■ AIM OF THE EXERCISE: Your task is to copy each line of the material that includes "make".

■ EXTRACTED ENTRIES:
⟨

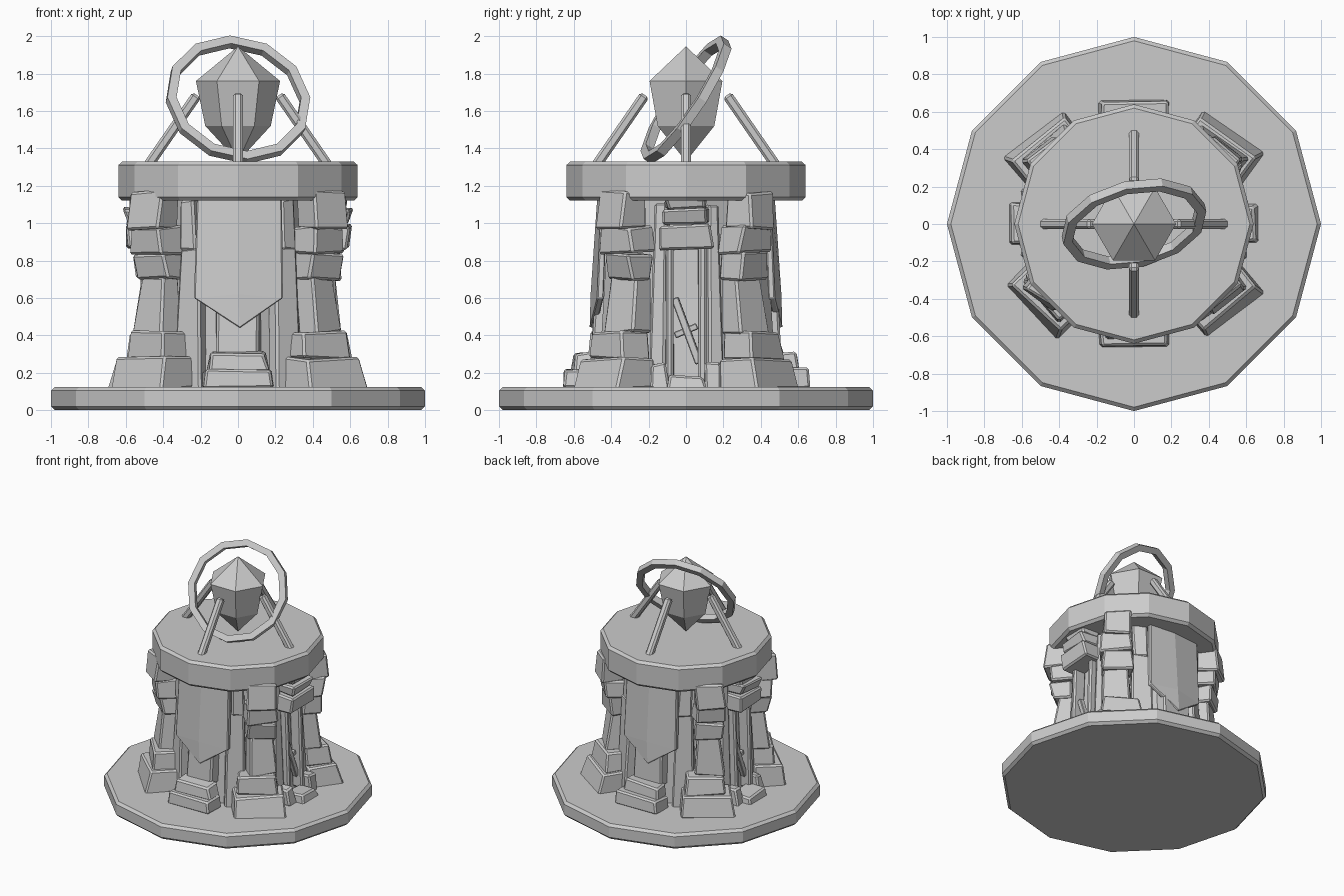
import bpy, bmesh, random
from math import radians, cos, sin, pi
from mathutils import Vector, Matrix

if "Cube" in bpy.data.objects:
    bpy.data.objects.remove(bpy.data.objects["Cube"])

random.seed(4)


def make(name, verts, faces, bevel=0.0):
    bm = bmesh.new()
    vs = [bm.verts.new(v) for v in verts]
    for f in faces:
        bm.faces.new([vs[i] for i in f])
    bmesh.ops.recalc_face_normals(bm, faces=bm.faces[:])
    me = bpy.data.meshes.new(name)
    bm.to_mesh(me)
    bm.free()
    ob = bpy.data.objects.new(name, me)
    bpy.context.collection.objects.link(ob)
    if bevel:
        m = ob.modifiers.new("bevel", 'BEVEL')
        m.width, m.segments = bevel, 1
        m.limit_method = 'ANGLE'
    return ob


def lathe(name, rings, n, bevel=0.0, phase=0.0):
    """Stack of n-sided rings (radius, z); a zero radius closes to a point."""
    verts, idx, faces = [], [], []
    for r, z in rings:
        k = 1 if r == 0 else n
        idx.append([len(verts) + i for i in range(k)] * (n // k))
        verts += [(r * cos(phase + 2 * pi * i / n), r * sin(phase + 2 * pi * i / n), z) for i in range(k)]
    for a, b in zip(idx, idx[1:]):
        for i in range(n):
            j = (i + 1) % n
            faces.append(list(dict.fromkeys((a[i], a[j], b[j], b[i]))))
    for ring in (idx[0], idx[-1]):
        if len(set(ring)) == n:
            faces.append(ring)
    return make(name, verts, faces, bevel)


BOX = [(0, 1, 3, 2), (4, 5, 7, 6), (0, 1, 5, 4), (2, 3, 7, 6), (0, 2, 6, 4), (1, 3, 7, 5)]


def block(name, ang, r0, r1, z0, z1, bottom, top, yaw=None, side=0.0, jit=0.012, bevel=0.012):
    """Rough tapered stone: bottom/top are (width, depth), r0/r1 the radial centres."""
    yaw = ang if yaw is None else yaw
    verts = []
    for z, r, (w, d) in ((z0, r0, bottom), (z1, r1, top)):
        c = Vector((cos(ang), sin(ang), 0)) * r
        out, tan = Vector((cos(yaw), sin(yaw), 0)), Vector((-sin(yaw), cos(yaw), 0))
        for a in (-1, 1):
            for b in (-1, 1):
                p = c + out * a * d / 2 + tan * (b * w / 2 + side) + Vector((0, 0, z))
                verts.append(p + Vector([random.uniform(-jit, jit) for _ in range(3)]))
    return make(name, verts, BOX, bevel)


def beam(name, a, b, w, bevel=0.012):
    a, b = Vector(a), Vector(b)
    rot = (b - a).to_track_quat('Z', 'Y')
    verts = [p + rot @ Vector((x * w / 2, y * w / 2, 0)) for p in (a, b) for x in (-1, 1) for y in (-1, 1)]
    return make(name, verts, BOX, bevel)


# Floor slab, core drum and top slab
lathe("base_slab", [(1.0, 0), (1.0, 0.125)], 12, 0.02)
lathe("core_drum", [(0.47, 0.11), (0.43, 0.6), (0.42, 1.14)], 12, 0, pi / 12)
lathe("top_slab", [(0.64, 1.12), (0.64, 1.33)], 12, 0.02)

# Four stacked corner pillars
STACK = [
    ("foot", 40, 0.60, 0.58, 0.11, 0.28, (0.40, 0.26), (0.36, 0.22)),
    ("footing", 40, 0.56, 0.54, 0.27, 0.42, (0.31, 0.20), (0.27, 0.18)),
    ("shaft", 36, 0.54, 0.51, 0.41, 0.72, (0.22, 0.14), (0.18, 0.12)),
    ("collar", 36, 0.52, 0.53, 0.70, 0.84, (0.22, 0.15), (0.22, 0.16)),
    ("neck", 36, 0.53, 0.54, 0.84, 0.98, (0.25, 0.17), (0.22, 0.17)),
    ("capital", 37, 0.57, 0.56, 0.97, 1.17, (0.22, 0.18), (0.21, 0.16)),
]
for sx in (-1, 1):
    for sy in (-1, 1):
        def corner(deg):
            a = radians(deg)
            return a if (sx, sy) == (1, 1) else pi - a if sy == 1 else -a if sx == 1 else pi + a
        for nm, deg, r0, r1, z0, z1, bot, top in STACK:
            twist = random.uniform(-7, 7)
            block("pillar_" + nm, corner(deg), r0, r1, z0, z1, bot, top, corner(48 + twist))
        # Leaning wall stones between pillar and banner
        block("wall_stone_low", corner(57), 0.48, 0.44, 0.11, 0.87, (0.17, 0.08), (0.14, 0.08))
        block("wall_stone_high", corner(55), 0.44, 0.43, 0.85, 1.13, (0.11, 0.09), (0.10, 0.09))
        # Leaning wall stones between pillar and side doorway
        block("side_stone", corner(18), 0.49, 0.44, 0.11, 1.10, (0.08, 0.07), (0.07, 0.07))

# Front and back: plinth, pilaster, pointed banner
for s in (-1, 1):
    a = s * pi / 2
    block("plinth_low", a, 0.58, 0.57, 0.11, 0.22, (0.38, 0.17), (0.36, 0.16))
    block("plinth_high", a, 0.54, 0.53, 0.20, 0.31, (0.32, 0.14), (0.29, 0.12))
    block("pilaster", a, 0.46, 0.41, 0.28, 1.13, (0.24, 0.09), (0.22, 0.08))
    outline = [(-0.22, 1.13, 0.455), (-0.235, 0.60, 0.475), (0.01, 0.44, 0.515),
               (0.24, 0.60, 0.475), (0.235, 1.13, 0.455)]
    mid = [(0.0, 1.13, 0.475), (0.0, 0.62, 0.51)]
    pts = outline + mid
    verts = [(-s * x, s * (y - d), z) for d in (0, 0.035) for x, z, y in pts]
    faces = [(0, 1, 6, 5), (5, 6, 3, 4), (1, 2, 6), (2, 3, 6)]
    faces += [tuple(i + 7 for i in f) for f in faces]
    rim = [0, 1, 2, 3, 4, 5]
    faces += [(i, j, j + 7, i + 7) for i, j in zip(rim, rim[1:] + rim[:1])]
    make("banner", verts, faces, 0.006)

# Left and right: narrow doorway with posts, lintel and broken slats
for a in (0, pi):
    block("door_step", a, 0.58, 0.57, 0.11, 0.18, (0.22, 0.18), (0.20, 0.16))
    for t in (-1, 1):
        block("door_foot", a, 0.53, 0.52, 0.11, 0.25, (0.09, 0.14), (0.08, 0.11), side=t * 0.14)
        block("door_post", a, 0.49, 0.46, 0.15, 0.89, (0.045, 0.10), (0.04, 0.10), side=t * 0.09, jit=0.006)
    block("door_lintel", a, 0.50, 0.51, 0.86, 0.99, (0.29, 0.18), (0.27, 0.20))
    block("door_keystone", a, 0.50, 0.52, 0.99, 1.08, (0.23, 0.16), (0.24, 0.18))
    block("door_cap", a, 0.50, 0.50, 1.07, 1.13, (0.20, 0.14), (0.22, 0.16))
    c = cos(a)
    beam("door_slat", (c * 0.47, -c * 0.06, 0.60), (c * 0.48, c * 0.07, 0.25), 0.04, 0.005)
    beam("door_slat", (c * 0.47, c * 0.06, 0.45), (c * 0.47, -c * 0.06, 0.40), 0.035, 0.005)

# Crystal and the four struts that cradle it
lathe("crystal", [(0, 1.33), (0.175, 1.52), (0.225, 1.76), (0, 1.945)], 6)
for dx, dy in ((1, 0), (-1, 0), (0, 1), (0, -1)):
    beam("crystal_strut", (dx * 0.50, dy * 0.50, 1.28), (dx * 0.22, dy * 0.22, 1.685), 0.055, 0.013)

# Tilted twelve-sided orbit ring
n = Vector((0.19, -0.82, 0.54)).normalized()
rot = n.to_track_quat('Z', 'X').to_matrix()
section = [(0.392, -0.025), (0.392, 0.025), (0.342, 0.025), (0.342, -0.025)]
verts, faces = [], []
for i in range(12):
    t = 2 * pi * i / 12
    verts += [rot @ Vector((r * cos(t), r * sin(t), h)) + Vector((0, 0, 1.66)) for r, h in section]
    j = (i + 1) % 12
    faces += [(i * 4 + k, i * 4 + (k + 1) % 4, j * 4 + (k + 1) % 4, j * 4 + k) for k in range(4)]
make("orbit_ring", verts, faces)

⟩

■ ANSWER AREA:
def make(name, verts, faces, bevel=0.0):
    return make(name, verts, faces, bevel)
    return make(name, verts, BOX, bevel)
    return make(name, verts, BOX, bevel)
    make("banner", verts, faces, 0.006)
make("orbit_ring", verts, faces)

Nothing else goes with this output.